2016 Rust Belt Rising Star Chef David Kocab of Trentina

2016 Rust Belt Rising Star Chef David Kocab of Trentina
November 2016

David Kocab is a born and raised Clevelander, who took a West coast culinary detour before coming back home. After dropping out of college, he found himself washing dishes and wishing he were on the line. Taking action, Kocab moved across the country to Portland, Oregon, where he studied at Western Culinary Institute and earned a degree in culinary management.
 
Walking out of school and into the bustling Portland food scene wasn’t lost on Kocab. He took a job working at Nostrana, learning as much as possible under mentor Kathy Whims and Chef de Cuisine Brian Murphy. During his time in Portland, Kocab also cemented a friendship with culinary school comrade and Rising Stars alum Chef Alvin Cailan.
 
When Cailan needed help opening now-kind-of-a-big-deal Eggslut in Los Angeles, Kocab moved south to help him launch the early food truck iteration. Thousands of coddled, scrambled, and fried eggs later, Kocab decided food truck life wasn’t for him. He packed his bags, presumably bought a new winter coat, and moved back home to Cleveland. 

Next thing he knew, Kocab was working for James Beard Award-winner Chef Jonathan Sawyer at Trentina, one of city’s most exciting kitchens. Kocab has flourished in the restaurant as its chef de cuisine, cooking confident tasting menus that weave together Alpine Italian influences and his Ohio backyard—the latter of which he had to escape to truly understand.



Interview with Rust Belt Rising Star Chef David Kocab of Trentina

Caroline Hatchett: How did you get your start?
David Kocab:
I’m a local guy. I spent a little time in Portland and a little time in L.A., but I was born and raised here. I dropped out of college, washed dishes, and figured out this is what I wanted to do. I  thought, “How do I get ahead of these guys? How do I work for Jonathon Sawyer without wasting away in this kitchen.” I went to culinary school in Portland and graduated in 2006. I went out there to get out of Cleveland and lucked out—the education there was super awesome. A lot of people argue whether it’s worth to go to culinary school or not, but I would argue that I got five years of odd job culinary experience in a year and a half.

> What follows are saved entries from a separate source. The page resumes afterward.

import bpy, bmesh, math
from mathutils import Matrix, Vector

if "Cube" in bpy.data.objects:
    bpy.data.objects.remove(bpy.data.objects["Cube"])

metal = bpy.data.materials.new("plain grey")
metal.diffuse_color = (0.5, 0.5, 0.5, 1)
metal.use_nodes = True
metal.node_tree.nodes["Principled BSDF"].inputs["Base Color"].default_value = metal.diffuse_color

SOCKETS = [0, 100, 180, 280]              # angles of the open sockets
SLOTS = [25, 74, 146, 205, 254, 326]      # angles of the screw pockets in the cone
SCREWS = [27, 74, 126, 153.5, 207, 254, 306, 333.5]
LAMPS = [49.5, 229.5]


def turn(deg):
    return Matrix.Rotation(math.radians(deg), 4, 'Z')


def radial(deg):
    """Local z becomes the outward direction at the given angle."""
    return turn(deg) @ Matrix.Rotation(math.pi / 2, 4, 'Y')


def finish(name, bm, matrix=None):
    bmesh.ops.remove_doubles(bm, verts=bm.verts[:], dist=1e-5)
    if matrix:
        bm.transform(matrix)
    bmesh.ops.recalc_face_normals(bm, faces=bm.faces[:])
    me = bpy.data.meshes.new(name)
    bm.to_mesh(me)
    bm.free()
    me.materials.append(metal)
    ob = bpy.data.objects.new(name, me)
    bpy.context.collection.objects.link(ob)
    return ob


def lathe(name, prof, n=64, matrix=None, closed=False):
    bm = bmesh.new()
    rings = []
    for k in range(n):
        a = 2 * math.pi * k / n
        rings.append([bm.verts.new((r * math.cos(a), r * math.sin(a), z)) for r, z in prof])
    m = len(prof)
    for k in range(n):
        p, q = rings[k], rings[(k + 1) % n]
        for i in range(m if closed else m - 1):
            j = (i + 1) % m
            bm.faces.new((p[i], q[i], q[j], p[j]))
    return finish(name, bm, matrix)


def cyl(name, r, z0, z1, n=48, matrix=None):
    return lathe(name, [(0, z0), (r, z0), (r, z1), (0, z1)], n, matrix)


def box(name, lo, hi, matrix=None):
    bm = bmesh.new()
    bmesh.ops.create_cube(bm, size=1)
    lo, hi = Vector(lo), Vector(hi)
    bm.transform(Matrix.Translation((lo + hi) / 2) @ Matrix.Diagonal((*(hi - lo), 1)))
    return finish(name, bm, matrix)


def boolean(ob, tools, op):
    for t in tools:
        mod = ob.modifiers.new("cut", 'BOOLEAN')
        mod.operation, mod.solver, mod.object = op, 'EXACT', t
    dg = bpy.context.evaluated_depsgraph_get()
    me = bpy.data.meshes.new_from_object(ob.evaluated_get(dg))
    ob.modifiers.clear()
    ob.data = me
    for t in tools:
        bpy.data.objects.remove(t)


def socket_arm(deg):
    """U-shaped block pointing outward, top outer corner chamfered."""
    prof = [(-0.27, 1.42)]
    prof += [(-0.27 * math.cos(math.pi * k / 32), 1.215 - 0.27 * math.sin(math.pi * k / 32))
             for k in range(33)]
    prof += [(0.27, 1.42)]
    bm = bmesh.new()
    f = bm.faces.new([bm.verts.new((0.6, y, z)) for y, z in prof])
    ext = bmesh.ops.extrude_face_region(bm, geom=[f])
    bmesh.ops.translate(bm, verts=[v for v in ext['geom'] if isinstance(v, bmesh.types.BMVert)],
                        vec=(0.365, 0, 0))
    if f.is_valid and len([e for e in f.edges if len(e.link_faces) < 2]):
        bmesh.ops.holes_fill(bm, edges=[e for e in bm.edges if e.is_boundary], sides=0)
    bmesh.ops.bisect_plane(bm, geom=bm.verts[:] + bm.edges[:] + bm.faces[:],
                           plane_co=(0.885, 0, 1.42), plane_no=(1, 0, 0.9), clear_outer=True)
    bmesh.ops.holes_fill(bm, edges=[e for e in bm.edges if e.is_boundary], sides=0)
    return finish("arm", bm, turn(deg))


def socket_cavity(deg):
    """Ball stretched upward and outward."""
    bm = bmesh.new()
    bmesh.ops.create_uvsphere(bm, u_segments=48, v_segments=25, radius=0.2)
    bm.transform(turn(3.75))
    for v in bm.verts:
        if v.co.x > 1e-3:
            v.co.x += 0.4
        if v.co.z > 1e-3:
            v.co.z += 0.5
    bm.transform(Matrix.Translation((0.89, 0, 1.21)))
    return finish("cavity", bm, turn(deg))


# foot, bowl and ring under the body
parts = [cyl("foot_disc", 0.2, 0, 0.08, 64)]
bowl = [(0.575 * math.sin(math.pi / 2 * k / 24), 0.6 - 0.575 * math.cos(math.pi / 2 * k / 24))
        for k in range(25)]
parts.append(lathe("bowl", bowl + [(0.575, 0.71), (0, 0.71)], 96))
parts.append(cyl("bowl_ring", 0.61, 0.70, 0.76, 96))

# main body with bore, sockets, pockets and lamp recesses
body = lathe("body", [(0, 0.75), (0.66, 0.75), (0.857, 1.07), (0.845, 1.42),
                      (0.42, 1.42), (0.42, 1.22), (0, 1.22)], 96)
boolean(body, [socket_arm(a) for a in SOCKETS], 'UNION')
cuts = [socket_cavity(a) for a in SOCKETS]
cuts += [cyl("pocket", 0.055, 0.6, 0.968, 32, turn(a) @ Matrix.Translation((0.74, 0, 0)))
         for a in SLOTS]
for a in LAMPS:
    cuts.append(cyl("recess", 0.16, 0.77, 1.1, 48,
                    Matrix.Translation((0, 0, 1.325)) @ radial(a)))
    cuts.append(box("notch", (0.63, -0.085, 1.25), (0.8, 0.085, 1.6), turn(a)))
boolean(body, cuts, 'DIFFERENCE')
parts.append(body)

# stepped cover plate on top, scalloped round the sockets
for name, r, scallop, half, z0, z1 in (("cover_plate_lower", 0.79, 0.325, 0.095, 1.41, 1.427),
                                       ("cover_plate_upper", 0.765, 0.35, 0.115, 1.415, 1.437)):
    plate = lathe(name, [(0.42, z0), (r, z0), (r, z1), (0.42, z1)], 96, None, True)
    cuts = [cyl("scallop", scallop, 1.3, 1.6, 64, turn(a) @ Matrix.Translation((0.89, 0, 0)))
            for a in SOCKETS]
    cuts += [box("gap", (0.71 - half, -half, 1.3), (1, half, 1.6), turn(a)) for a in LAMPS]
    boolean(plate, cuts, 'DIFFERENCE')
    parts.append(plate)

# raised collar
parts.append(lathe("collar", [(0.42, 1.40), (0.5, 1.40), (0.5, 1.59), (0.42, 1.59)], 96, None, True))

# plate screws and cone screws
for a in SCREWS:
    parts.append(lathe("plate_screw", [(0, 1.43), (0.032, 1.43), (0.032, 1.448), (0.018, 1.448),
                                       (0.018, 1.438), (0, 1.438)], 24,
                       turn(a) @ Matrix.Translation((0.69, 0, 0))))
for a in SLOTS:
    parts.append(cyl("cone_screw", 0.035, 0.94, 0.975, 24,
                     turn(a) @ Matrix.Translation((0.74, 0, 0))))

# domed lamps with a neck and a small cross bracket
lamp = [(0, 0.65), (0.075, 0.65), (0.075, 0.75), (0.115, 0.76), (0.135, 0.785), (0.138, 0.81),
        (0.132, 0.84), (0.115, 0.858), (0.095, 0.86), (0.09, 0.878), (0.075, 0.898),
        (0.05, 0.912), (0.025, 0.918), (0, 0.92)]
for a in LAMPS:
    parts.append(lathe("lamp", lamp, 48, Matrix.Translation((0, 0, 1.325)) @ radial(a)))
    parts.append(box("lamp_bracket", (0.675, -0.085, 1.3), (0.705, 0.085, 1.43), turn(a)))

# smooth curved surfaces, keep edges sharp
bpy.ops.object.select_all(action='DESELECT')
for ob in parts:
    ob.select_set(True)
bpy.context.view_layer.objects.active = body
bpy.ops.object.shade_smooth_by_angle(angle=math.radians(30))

You’re only going to get out what you put in. 

CH: Where did you work before coming back to Cleveland? 
DK:
I went to Nostrana in Portland for a year and two months, and learned a lot. That’s where I got the wood fire—that’s what drew me there. I’m really thankful for Kathy Whims and everything she taught me. The chef de cuisine there, Brian Murphy, is awesome too. After that, I went to L.A. to help open the Eggslut food truck with Alvin Cailan. I was working out there and it was super loaded. There was so much talent is L.A., and no one was going anywhere. I was a line cook ,and I thought I reached my peak, so I hopped on a plane and came back to Cleveland to work at Trentina.

CH: Who's your mentor?
DK:
In my career, definitely Kathy Whims and Jonathon Sawyer. Those two have influenced my style the most. I also get a lot of inspiration from Chris Cosentino.

CH: What's the biggest challenge facing your restaurant?
DK:
Keeping up with Sawyer. The guy’s brain is on another level. It’s like trying to catch lightning in a bottle. It pushes me to be as creative as possible without being wacky or weird. I’m really proud of what we do here. This job gives me a lot of freedom, and I don’t always know what to do with that so it’s great to have him.

CH: What's your five year plan?
DK:
I would hope that 90 percent of chefs would say “Yes, I want to open my own restaurant.” You’ve got to have some kind of ownership in something. Business-wise, you have to think about it like that. You can’t be a line cook forever. I am in a position right now that I thought that I would not be in for a couple more years. I’m elated to be in this position and am trying to run full speed with it. I’ve admired  Sawyer for so many years before I started working with him. He treats products like they do in Portland. Food is entrenched in that community, and they have such respect for it. Cleveland wasn’t always like that, and it’s still in the process of getting there.